▶ What you are asked to do:
When you reach the line that contains "out.append(p * (1" in the data below, start reproducing lines exactly, and stop after the line that contains "walls.append([point(p.x, p.y, top)".

▶ Records to process:
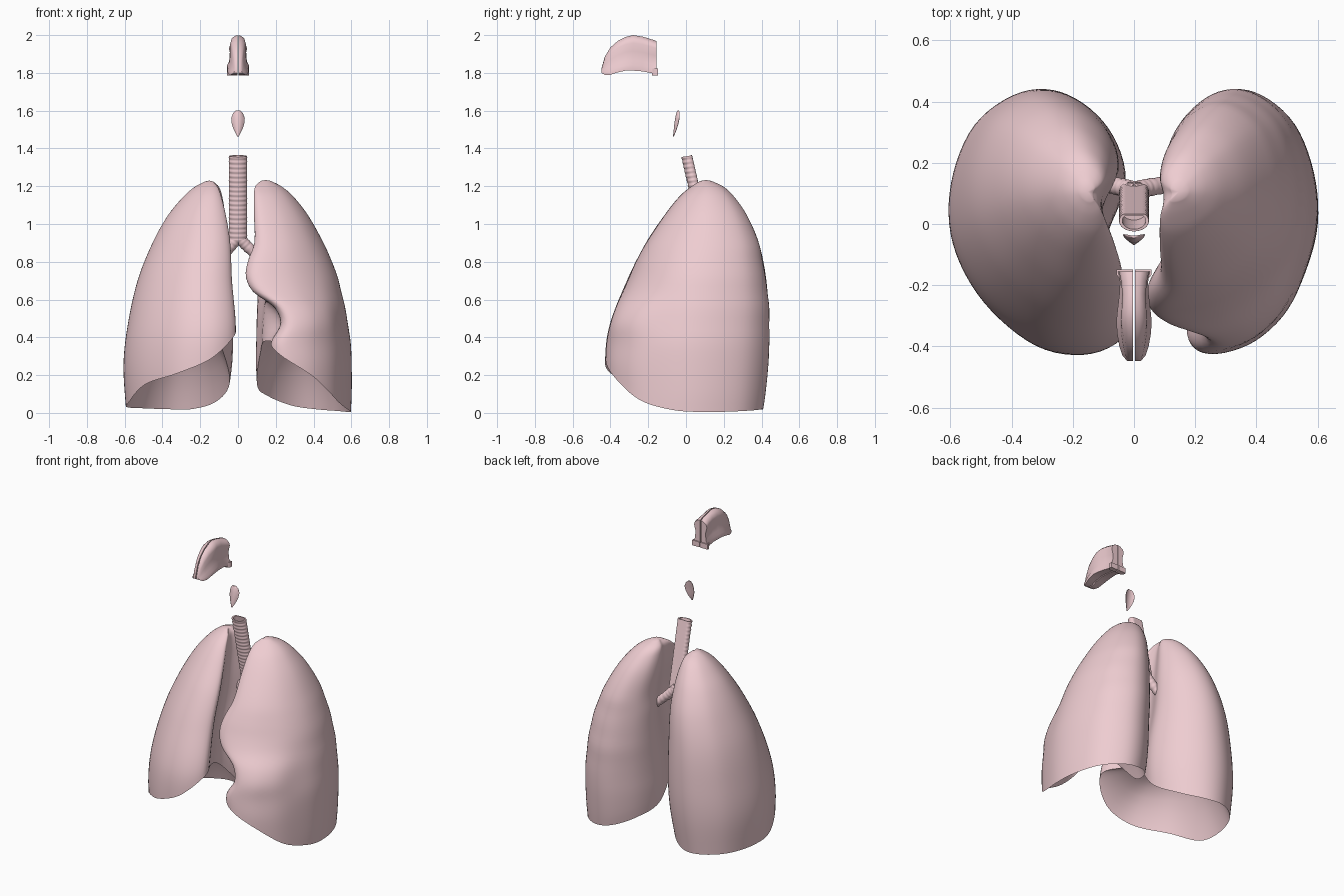
import bpy, bmesh, math
from mathutils import Vector

if "Cube" in bpy.data.objects:
    bpy.data.objects.remove(bpy.data.objects["Cube"])

pink = bpy.data.materials.new("tissue_pink")
pink.diffuse_color = (0.86, 0.61, 0.64, 1)
pink.use_nodes = True
pink.node_tree.nodes["Principled BSDF"].inputs["Base Color"].default_value = pink.diffuse_color


def loft(name, rings, start=None, end=None, cap=False, mirror=False, angle=40):
    """Skin closed rings; optional pole points or flat caps at the two ends."""
    bm = bmesh.new()
    vs = [[bm.verts.new(p) for p in r] for r in rings]
    n = len(vs[0])
    for a, b in zip(vs, vs[1:]):
        for i in range(n):
            bm.faces.new((a[i], a[(i + 1) % n], b[(i + 1) % n], b[i]))
    for pole, ring in ((start, vs[0]), (end, vs[-1])):
        if pole is not None:
            p = bm.verts.new(pole)
            for i in range(n):
                bm.faces.new((p, ring[i], ring[(i + 1) % n]))
        elif cap:
            bm.faces.new(ring)
    if mirror:
        geo = bmesh.ops.duplicate(bm, geom=bm.verts[:] + bm.edges[:] + bm.faces[:])["geom"]
        for v in geo:
            if isinstance(v, bmesh.types.BMVert):
                v.co.x *= -1
    bmesh.ops.recalc_face_normals(bm, faces=bm.faces[:])
    me = bpy.data.meshes.new(name)
    bm.to_mesh(me)
    bm.free()
    me.materials.append(pink)
    ob = bpy.data.objects.new(name, me)
    bpy.context.collection.objects.link(ob)
    bpy.ops.object.select_all(action='DESELECT')
    ob.select_set(True)
    bpy.context.view_layer.objects.active = ob
    bpy.ops.object.shade_smooth_by_angle(angle=math.radians(angle))
    return ob


def closed_spline(pts, sub):
    """Catmull-Rom through a closed loop of tuples."""
    n, out = len(pts), []
    for i in range(n):
        a, b, c, d = (Vector(pts[(i + k) % n]) for k in (-1, 0, 1, 2))
        for j in range(sub):
            t = j / sub
            out.append(0.5 * (2 * b + (c - a) * t + (2 * a - 5 * b + 4 * c - d) * t * t
                              + (3 * b - a - 3 * c + d) * t ** 3))
    return out


def sample(rows, z):
    """Smooth interpolation of table rows keyed by their first value."""
    z = min(max(z, rows[0][0]), rows[-1][0])
    i = max(k for k in range(len(rows) - 1) if rows[k][0] <= z)
    h = rows[i + 1][0] - rows[i][0]
    t = (z - rows[i][0]) / h

    def slope(k, c):
        lo, hi = max(k - 1, 0), min(k + 1, len(rows) - 1)
        return (rows[hi][c] - rows[lo][c]) / (rows[hi][0] - rows[lo][0])
    out = []
    for c in range(1, len(rows[0])):
        p, q = rows[i][c], rows[i + 1][c]
        m, k = slope(i, c) * h, slope(i + 1, c) * h
        out.append(p * (1 + 2 * t) * (1 - t) ** 2 + m * t * (1 - t) ** 2
                   + q * t * t * (3 - 2 * t) + k * t * t * (t - 1))
    return out


def lung(name, sign, rows, front, rim, hilum, hollow, dome, apex):
    # unit outline: (0 medial..1 lateral, 0 front..1 back, rim height)
    uv = front + [(.8, .2), (.97, .42), (.98, .65), (.85, .87),
                  (.6, .99), (.35, .98), (.12, .85), (.02, .65), (hilum, .42), (hilum * .65, .25)]
    loop = closed_spline([(u, v, r) for (u, v), r in zip(uv, rim)], 6)

    def point(u, v, z):
        xm, xl, yf, yb, xa = sample(rows, z)
        w = min(max((.42 - v) / .3, 0), 1)
        m = xm + (xa - xm) * w * w * (3 - 2 * w)
        # hollow around the root of the lung
        m += hollow * math.exp(-((z - .75) / .25) ** 2 - ((v - .42) / .2) ** 2) * max(1 - u, 0) ** 4
        return Vector((sign * (m + (xl - m) * u), yf + (yb - yf) * v, z))
    top, steps = rows[-1][0], 44
    walls = []
    for k in range(steps):
        t = 1 - (1 - k / steps) ** 1.5
        walls.append([point(p.x, p.y, max(p.z, 0) + (top - max(p.z, 0)) * t) for p in loop])
    walls.append([point(p.x, p.y, top) for p in loop])
    # hollow base pressed in by the diaphragm
    c = sum(walls[0], Vector()) / len(loop)
    base = []
    for s in (.2, .4, .58, .72, .84, .92, .97):
        base.append([Vector((c.x + (p.x - c.x) * s, c.y + (p.y - c.y) * s,
                             p.z + (dome - p.z) * (1 - s ** 3))) for p in walls[0]])
    loft(name, base + walls, start=(c.x, c.y, dome), end=apex, angle=60)


# height, medial x, lateral x, front y, back y, front-edge x
lung("right_lung", -1, [
    (0.0, .06, .595, -.41, .405, .06), (.25, .02, .61, -.425, .435, .025),
    (.45, .015, .59, -.405, .44, .012), (.7, .03, .535, -.31, .425, .03),
    (.9, .04, .455, -.21, .385, .04), (1.05, .06, .37, -.11, .32, .065),
    (1.15, .08, .285, -.03, .25, .09), (1.2, .1, .225, .03, .195, .11),
    (1.225, .13, .175, .075, .135, .132)],
    [(0, .09), (.2, 0), (.5, .03)],
    (.42, .29, .21, .15, .05, .03, .025, .02, .02, .06, .16, .37, .43),
    .13, .03, .44, (-.152, .105, 1.23))
lung("left_lung", 1, [
    (0.0, .115, .60, -.41, .405, .2), (.1, .095, .605, -.415, .42, .2),
    (.25, .085, .605, -.425, .435, .19), (.37, .085, .60, -.42, .44, .175),
    (.47, .085, .585, -.40, .44, .225), (.56, .085, .57, -.37, .44, .19),
    (.64, .085, .55, -.335, .43, .08), (.72, .085, .53, -.30, .42, .04),
    (.8, .085, .5, -.265, .405, .05), (.9, .09, .455, -.21, .385, .085),
    (1.05, .08, .37, -.11, .32, .085), (1.15, .08, .29, -.03, .25, .085),
    (1.2, .09, .23, .03, .195, .092), (1.228, .12, .175, .075, .135, .12)],
    [(0, .07), (.15, 0), (.5, .05)],
    (.36, .29, .19, .07, .015, .005, .01, .02, .04, .09, .15, .35, .38),
    .07, .05, .44, (.147, .105, 1.233))

# trachea: ribbed front, flat back, open at the top
N = 32


def trachea_ring(t, scale=1.0, ribs=True):
    z, y = 1.36 - .44 * t, .01 + .1 * t
    bump = .0016 * math.sin(t * 18 * 2 * math.pi) if ribs else 0
    ring = []
    for i in range(N):
        a = 2 * math.pi * i / N
        front = max(0, -math.sin(a)) + abs(math.cos(a)) * .6
        r = scale + bump * min(front, 1) / .045
        dy = .034 * math.sin(a) * r
        ring.append((.048 * math.cos(a) * r, y + min(dy, .022 * scale), z + dy * .15))
    return ring


loft("trachea", [trachea_ring(t, .8, False) for t in (.3, .1, .0)]
     + [trachea_ring(k / 144) for k in range(145)], cap=True, angle=60)


# main bronchi, splitting from the trachea into the lungs
def tube(name, path, r0, r1, ribs):
    pts = [Vector(p) for p in path]
    rings, seg = [], 16
    total = (len(pts) - 1) * seg
    for k in range(total + 1):
        i = min(k // seg, len(pts) - 2)
        f = k / seg - i
        p = pts[i].lerp(pts[i + 1], f)
        d = pts[i + 1] - pts[i]
        if f < .001 and 0 < i:
            d = pts[i + 1] - pts[i - 1]
        d.normalize()
        side = d.cross(Vector((0, 1, 0))).normalized()
        up = side.cross(d)
        r = r0 + (r1 - r0) * k / total + .001 * math.sin(k / total * ribs * 2 * math.pi)
        rings.append([p + (side * math.cos(a) + up * math.sin(a)) * r
                      for a in (2 * math.pi * j / 20 for j in range(20))])
    loft(name, rings, cap=True, angle=60)


tube("right_bronchus", [(.01, .105, .945), (-.04, .12, .88), (-.11, .135, .80)], .032, .026, 7)
tube("left_bronchus", [(-.01, .105, .945), (.05, .12, .88), (.15, .135, .79)], .032, .026, 8)

# epiglottis: thin curved leaf with a pointed stem
leaf = []
for z, w, y in ((1.462, .003, -.069), (1.48, .013, -.067), (1.50, .023, -.065),
                (1.53, .033, -.062), (1.56, .036, -.057), (1.585, .027, -.052), (1.6, .012, -.046)):
    us = [-1 + k / 4 for k in range(9)]
    bend, th = .6 * w, min(.010, w * .5)
    outer = [(u * w, y + bend * u * u, z) for u in us]
    inner = [(u * w * .95, y + th * (1 - u * u) + bend * u * u + .002, z) for u in reversed(us)]
    leaf.append(outer + inner)
loft("epiglottis", leaf, cap=True, angle=60)

# nasal cavity: two mirrored halves with a slit between
nose = []
g = .003
for y, zb, zt, wb, wm, wt in (
        (-.448, 1.80, 1.822, .022, .020, .015), (-.43, 1.79, 1.885, .038, .030, .022),
        (-.40, 1.79, 1.935, .048, .038, .030), (-.36, 1.803, 1.97, .055, .045, .036),
        (-.32, 1.812, 1.99, .058, .047, .042), (-.28, 1.812, 2.0, .054, .045, .040),
        (-.23, 1.808, 1.992, .048, .040, .038), (-.19, 1.80, 1.98, .046, .038, .042),
        (-.165, 1.795, 1.972, .050, .040, .047), (-.155, 1.79, 1.968, .054, .041, .048)):
    h = zt - zb
    nose.append([(g, y, zb), (wb, y, zb), (wb, y, zb + .16 * h), (wm, y, zb + .28 * h),
                 (wm * .92, y, zb + .55 * h), (wt, y, zb + .78 * h), (wt * .85, y, zb + .9 * h),
                 (wt * .45, y, zt - .005), (g, y, zt)])
loft("nasal_cavity", nose, cap=True, mirror=True, angle=45)
# small lip at the lower rear of the cavity
lip = [[(g, y, 1.787), (w, y, 1.787), (w, y, 1.822), (g, y, 1.822)]
       for y, w in ((-.18, .046), (-.165, .058), (-.148, .058))]
loft("nasal_rear_lip", lip, cap=True, mirror=True)
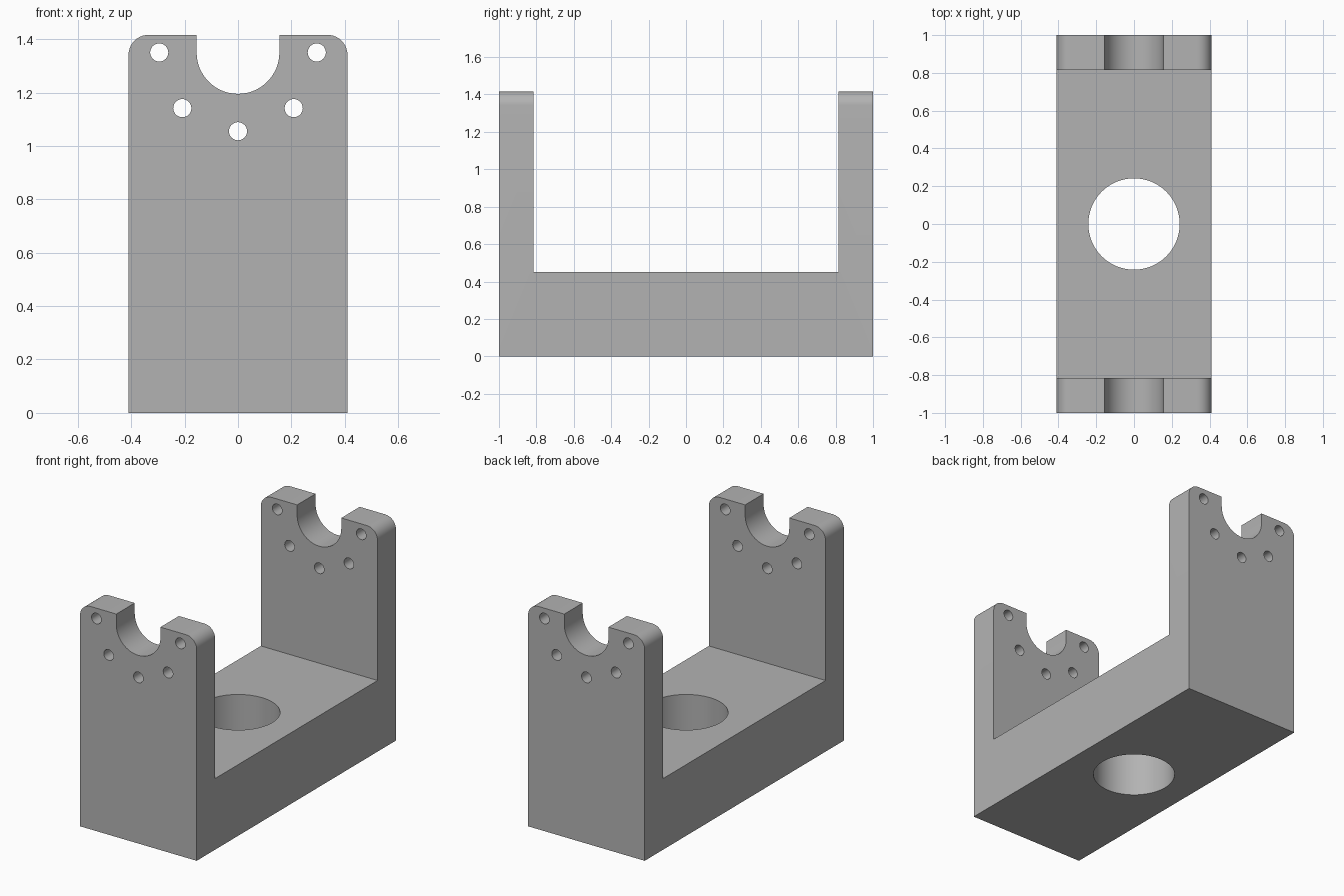
import bpy, bmesh, math
from mathutils import Matrix

if "Cube" in bpy.data.objects:
    bpy.data.objects.remove(bpy.data.objects["Cube"], do_unlink=True)

HALF_W, HALF_L, HEIGHT = 0.41, 1.0, 1.416
WALL_IN, FLOOR = 0.815, 0.452
AXIS_Z, NOTCH_R = 1.35, 0.155
BOLT_CIRCLE, BOLT_R, CORNER_R = 0.295, 0.034, 0.075
BORE_R = 0.242

grey = bpy.data.materials.new("plain grey")
grey.use_nodes = True
grey.diffuse_color = (0.45, 0.45, 0.45, 1)
grey.node_tree.nodes["Principled BSDF"].inputs["Base Color"].default_value = grey.diffuse_color


def make_object(name, bm):
    bmesh.ops.recalc_face_normals(bm, faces=bm.faces)
    mesh = bpy.data.meshes.new(name)
    bm.to_mesh(mesh)
    bm.free()
    mesh.materials.append(grey)
    obj = bpy.data.objects.new(name, mesh)
    bpy.context.collection.objects.link(obj)
    return obj


def add_cylinder(bm, radius, length, matrix, sides):
    bmesh.ops.create_cone(bm, cap_ends=True, segments=sides, radius1=radius,
                          radius2=radius, depth=length, matrix=matrix)


def extrude(bm, points, vector):
    face = bm.faces.new([bm.verts.new(p) for p in points])
    result = bmesh.ops.extrude_face_region(bm, geom=[face])
    verts = [g for g in result["geom"] if isinstance(g, bmesh.types.BMVert)]
    bmesh.ops.translate(bm, verts=verts, vec=vector)


# U-shaped bracket body: side profile extruded across the width
bm = bmesh.new()
profile = [(-HALF_L, 0), (HALF_L, 0), (HALF_L, HEIGHT), (WALL_IN, HEIGHT),
           (WALL_IN, FLOOR), (-WALL_IN, FLOOR), (-WALL_IN, HEIGHT), (-HALF_L, HEIGHT)]
extrude(bm, [(-HALF_W, y, z) for y, z in profile], (2 * HALF_W, 0, 0))

# Rounded upper corners of both walls
corners = [e for e in bm.edges
           if all(v.co.z > HEIGHT - 0.01 for v in e.verts)
           and abs(e.verts[0].co.x - e.verts[1].co.x) < 0.01]
bmesh.ops.bevel(bm, geom=corners, offset=CORNER_R, segments=10,
                profile=0.5, affect='EDGES')
body = make_object("bracket_body", bm)

# Cutter for the bearing notches: round bottom, straight sides, open top
bm = bmesh.new()
arc = [math.pi * (1 + i / 32) for i in range(33)]
outline = [(NOTCH_R * math.cos(a), AXIS_Z + NOTCH_R * math.sin(a)) for a in arc]
outline += [(NOTCH_R, HEIGHT + 0.2), (-NOTCH_R, HEIGHT + 0.2)]
extrude(bm, [(x, -1.2, z) for x, z in outline], (0, 2.4, 0))
cutters = [make_object("notch_cutter", bm)]

# Cutter for the bolt holes, spaced evenly around the lower half of the notch
bm = bmesh.new()
for i in range(5):
    a = math.pi * (1 + i / 4)
    place = Matrix.Translation((BOLT_CIRCLE * math.cos(a), 0,
                                AXIS_Z + BOLT_CIRCLE * math.sin(a)))
    add_cylinder(bm, BOLT_R, 2.4, place @ Matrix.Rotation(math.pi / 2, 4, 'X'), 32)
cutters.append(make_object("bolt_hole_cutter", bm))

# Cutter for the vertical bore through the base
bm = bmesh.new()
add_cylinder(bm, BORE_R, 1.6, Matrix.Translation((0, 0, 0.2)), 64)
cutters.append(make_object("base_bore_cutter", bm))

# Cut everything and bake the result
bpy.context.view_layer.objects.active = body
body.select_set(True)
for cutter in cutters:
    cutter.hide_render = True
    mod = body.modifiers.new(cutter.name, 'BOOLEAN')
    mod.operation = 'DIFFERENCE'
    mod.solver = 'EXACT'
    mod.object = cutter
    bpy.ops.object.modifier_apply(modifier=mod.name)
    bpy.data.objects.remove(cutter, do_unlink=True)

bpy.ops.object.shade_smooth_by_angle(angle=math.radians(30))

▶ Exercise solution:
        out.append(p * (1 + 2 * t) * (1 - t) ** 2 + m * t * (1 - t) ** 2
                   + q * t * t * (3 - 2 * t) + k * t * t * (t - 1))
    return out


def lung(name, sign, rows, front, rim, hilum, hollow, dome, apex):
    # unit outline: (0 medial..1 lateral, 0 front..1 back, rim height)
    uv = front + [(.8, .2), (.97, .42), (.98, .65), (.85, .87),
                  (.6, .99), (.35, .98), (.12, .85), (.02, .65), (hilum, .42), (hilum * .65, .25)]
    loop = closed_spline([(u, v, r) for (u, v), r in zip(uv, rim)], 6)

    def point(u, v, z):
        xm, xl, yf, yb, xa = sample(rows, z)
        w = min(max((.42 - v) / .3, 0), 1)
        m = xm + (xa - xm) * w * w * (3 - 2 * w)
        # hollow around the root of the lung
        m += hollow * math.exp(-((z - .75) / .25) ** 2 - ((v - .42) / .2) ** 2) * max(1 - u, 0) ** 4
        return Vector((sign * (m + (xl - m) * u), yf + (yb - yf) * v, z))
    top, steps = rows[-1][0], 44
    walls = []
    for k in range(steps):
        t = 1 - (1 - k / steps) ** 1.5
        walls.append([point(p.x, p.y, max(p.z, 0) + (top - max(p.z, 0)) * t) for p in loop])
    walls.append([point(p.x, p.y, top) for p in loop])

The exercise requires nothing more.